The proposed cuts would trim funding for public housing and eliminate the Community Development Block Grant, or CDBG, program that for decades has funneled tens of millions of dollars into local neighborhood redevelopment projects.
“These kinds of cuts would devastate community-based organizations who wake up every day with the goal of trying to revitalize their neighborhoods, deal with bad landlords, remove blight and put small businesses into storefronts,” said Kathy Schwab, executive director of the Local Initiatives Support Corp. of Greater Cincinnati and Northern Kentucky. The nonprofit helps community-based developers find resources and money for their work.
A spokesman for HUD told The Washington Post that the budget document "is still a work in progress."
During his January confirmation hearing HUD Secretary Ben Carson's signaled cuts would indeed be coming, adding that public housing assistance shouldn't be a "way of life," but rather a "springboard to move forward."
Cuts to the CDBG program aren’t new. In 2016, the program was slashed by $2.3 billion.
“Eliminating it, entirely though, that would be a huge blow,” Schwab said.
In 2016, the city of Cincinnati received nearly $13 million from the CDBG program. Those dollars are supporting more than 30 projects and programs across the city including:
More than $1.38 million for Cincinnati Mayor John Cranley’s Hand-Up Initiative, a job training and placement program aimed at curbing poverty in the city.
More than $1.6 million in funding for a housing repair program that’s helped more than 5,000 low-income, elderly and disabled residents make emergency repairs to their homes.
More than $900,000 for neighborhood business district improvements. These funds are matched with money from the city’s general fund and have been tapped by communities including Avondale, Walnut Hills and Madisonville as leaders there work to remake their business districts.
Statewide in Ohio, more than $140 million is awarded annually to communities through the CDBG program, according to HUD.
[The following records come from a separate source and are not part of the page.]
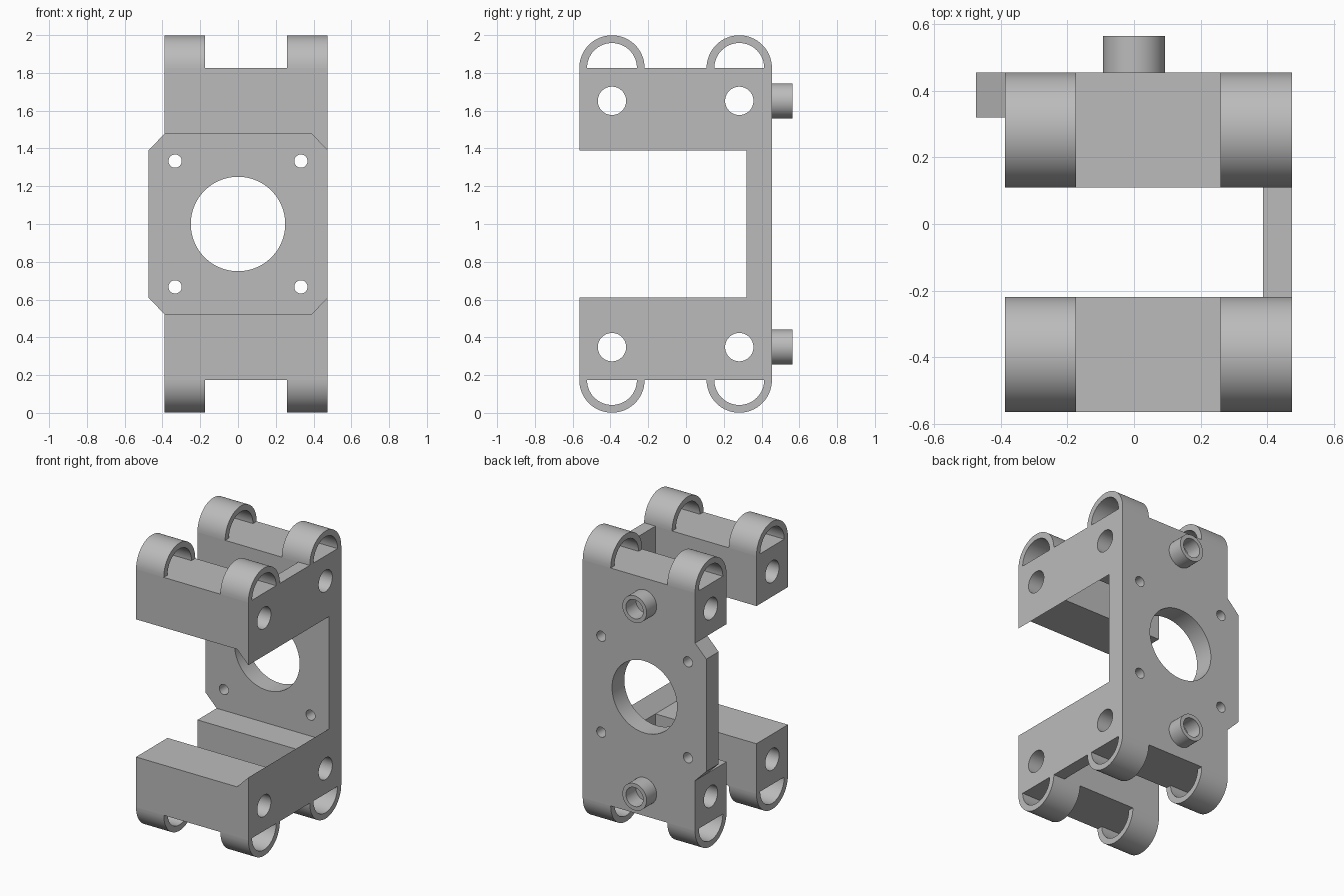
import bpy, bmesh, math
from mathutils import Vector

if "Cube" in bpy.data.objects:
    bpy.data.objects.remove(bpy.data.objects["Cube"], do_unlink=True)

grey = bpy.data.materials.new("plain grey")
grey.use_nodes = True
colour = (0.5, 0.5, 0.5, 1)
grey.diffuse_color = colour
grey.node_tree.nodes["Principled BSDF"].inputs["Base Color"].default_value = colour

# Main dimensions, with heights measured from the mid plane at z = 1
MID = 1.0
WIDE, NARROW = 0.475, 0.388      # half widths of the plate and its chamfer
FRONT, BACK = -0.565, 0.455
CHAMFER_Z, STEP_Z, TOP_Z = 0.39, 0.478, 0.826
HOLE_Z = 0.652
LUG_Y = (-0.392, 0.282)          # centres of the lugs and cross holes
LUG_R, LUG_BORE = 0.173, 0.132


def circle(r, u=0, v=0, n=64, start=0, sweep=2 * math.pi):
    return [(u + r * math.cos(start + sweep * i / n),
             v + r * math.sin(start + sweep * i / n)) for i in range(n)]


def prism(bm, outline, axis, a, b):
    """Extrude a closed outline along x (outline in y, z) or y (outline in x, z)."""
    def place(u, v):
        return (a, u, v) if axis == "x" else (u, a, v)
    face = bm.faces.new([bm.verts.new(place(u, v)) for u, v in outline])
    result = bmesh.ops.extrude_face_region(bm, geom=[face])
    step = Vector((b - a, 0, 0)) if axis == "x" else Vector((0, b - a, 0))
    moved = [g for g in result["geom"] if isinstance(g, bmesh.types.BMVert)]
    bmesh.ops.translate(bm, vec=step, verts=moved)


def part(name, prisms, cuts=(), mirror=False):
    """Make a part from prisms, cut it, then mirror it about the mid plane."""
    def mesh_object(label, items):
        bm = bmesh.new()
        for item in items:
            prism(bm, *item)
        bmesh.ops.recalc_face_normals(bm, faces=bm.faces)
        mesh = bpy.data.meshes.new(label)
        bm.to_mesh(mesh)
        bm.free()
        mesh.materials.append(grey)
        ob = bpy.data.objects.new(label, mesh)
        ob.location.z = MID
        bpy.context.collection.objects.link(ob)
        return ob

    ob = mesh_object(name, prisms)
    bpy.ops.object.select_all(action="DESELECT")
    bpy.context.view_layer.objects.active = ob
    ob.select_set(True)
    if cuts:
        cutter = mesh_object(name + "_cutter", cuts)
        cutter.hide_render = True
        mod = ob.modifiers.new("holes", "BOOLEAN")
        mod.operation, mod.solver, mod.object = "DIFFERENCE", "EXACT", cutter
        bpy.ops.object.modifier_apply(modifier=mod.name)
        bpy.data.objects.remove(cutter, do_unlink=True)
    if mirror:
        mod = ob.modifiers.new("mirror", "MIRROR")
        mod.use_axis = (False, False, True)
        mod.use_mirror_merge = False
        bpy.ops.object.modifier_apply(modifier=mod.name)
    bpy.ops.object.shade_smooth_by_angle(angle=math.radians(30))
    return ob


# Chamfered mounting plate with a central bore and four screw holes
octagon = [(sx * x, sz * z) for sx, sz, corner in (
    (1, 1, ((WIDE, CHAMFER_Z), (NARROW, STEP_Z))),
    (-1, 1, ((NARROW, STEP_Z), (WIDE, CHAMFER_Z))),
    (-1, -1, ((WIDE, CHAMFER_Z), (NARROW, STEP_Z))),
    (1, -1, ((NARROW, STEP_Z), (WIDE, CHAMFER_Z)))) for x, z in corner]
plate_holes = [(circle(0.25), "y", 0, 1)]
plate_holes += [(circle(0.035, x, z, 32), "y", 0, 1)
                for x in (-0.333, 0.333) for z in (-0.333, 0.333)]
part("mounting_plate", [(octagon, "y", 0.32, BACK)], plate_holes)

# Upper and lower arms: two blocks joined by a side web, with cross holes
arm = [(-NARROW, STEP_Z), (NARROW, STEP_Z), (WIDE, CHAMFER_Z),
       (WIDE, TOP_Z), (-NARROW, TOP_Z)]
channel = [(-1, 0), (NARROW, 0), (NARROW, 1), (-1, 1)]
arm_cuts = [(channel, "y", LUG_Y[0] + LUG_R, LUG_Y[1] - LUG_R)]
arm_cuts += [(circle(0.075, y, HOLE_Z), "x", -1, 1) for y in LUG_Y]
part("arms", [(arm, "y", FRONT, BACK)], arm_cuts, mirror=True)

# Half-round hollow lugs on the outer ends of the arms
lugs = []
for y in LUG_Y:
    outer = circle(LUG_R, y, TOP_Z, 32, 0, math.pi) + [(y - LUG_R, TOP_Z)]
    inner = circle(LUG_BORE, y, TOP_Z, 32, math.pi, -math.pi) + [(y + LUG_BORE, TOP_Z)]
    for x0, x1 in ((-NARROW, -0.175), (0.26, WIDE)):
        lugs.append((outer + inner, "x", x0, x1))
part("lugs", lugs, mirror=True)

# Hollow round bosses on the back
part("bosses", [(circle(0.093, 0, HOLE_Z), "y", BACK, 0.565)],
     [(circle(0.066, 0, HOLE_Z), "y", BACK - 0.1, 0.7)], mirror=True)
The proposed federal cuts would also eliminate the Choice Neighborhood program, which is remaking several city blocks in Avondale.
In 2012, the program awarded $29.5 million to the Community Builders Inc. to remake more than 600 units of foreclosed low-income housing spanning several aging, apartment buildings in the neighborhood.
That work has also helped fuel the redevelopment of the Avondale Towne Center and a new neighborhood health clinic.
“The revitalization that’s happening in that community would have never happened without that grant, period,” Schwab said.
The Trump administration is expected to release its full budget plan next week.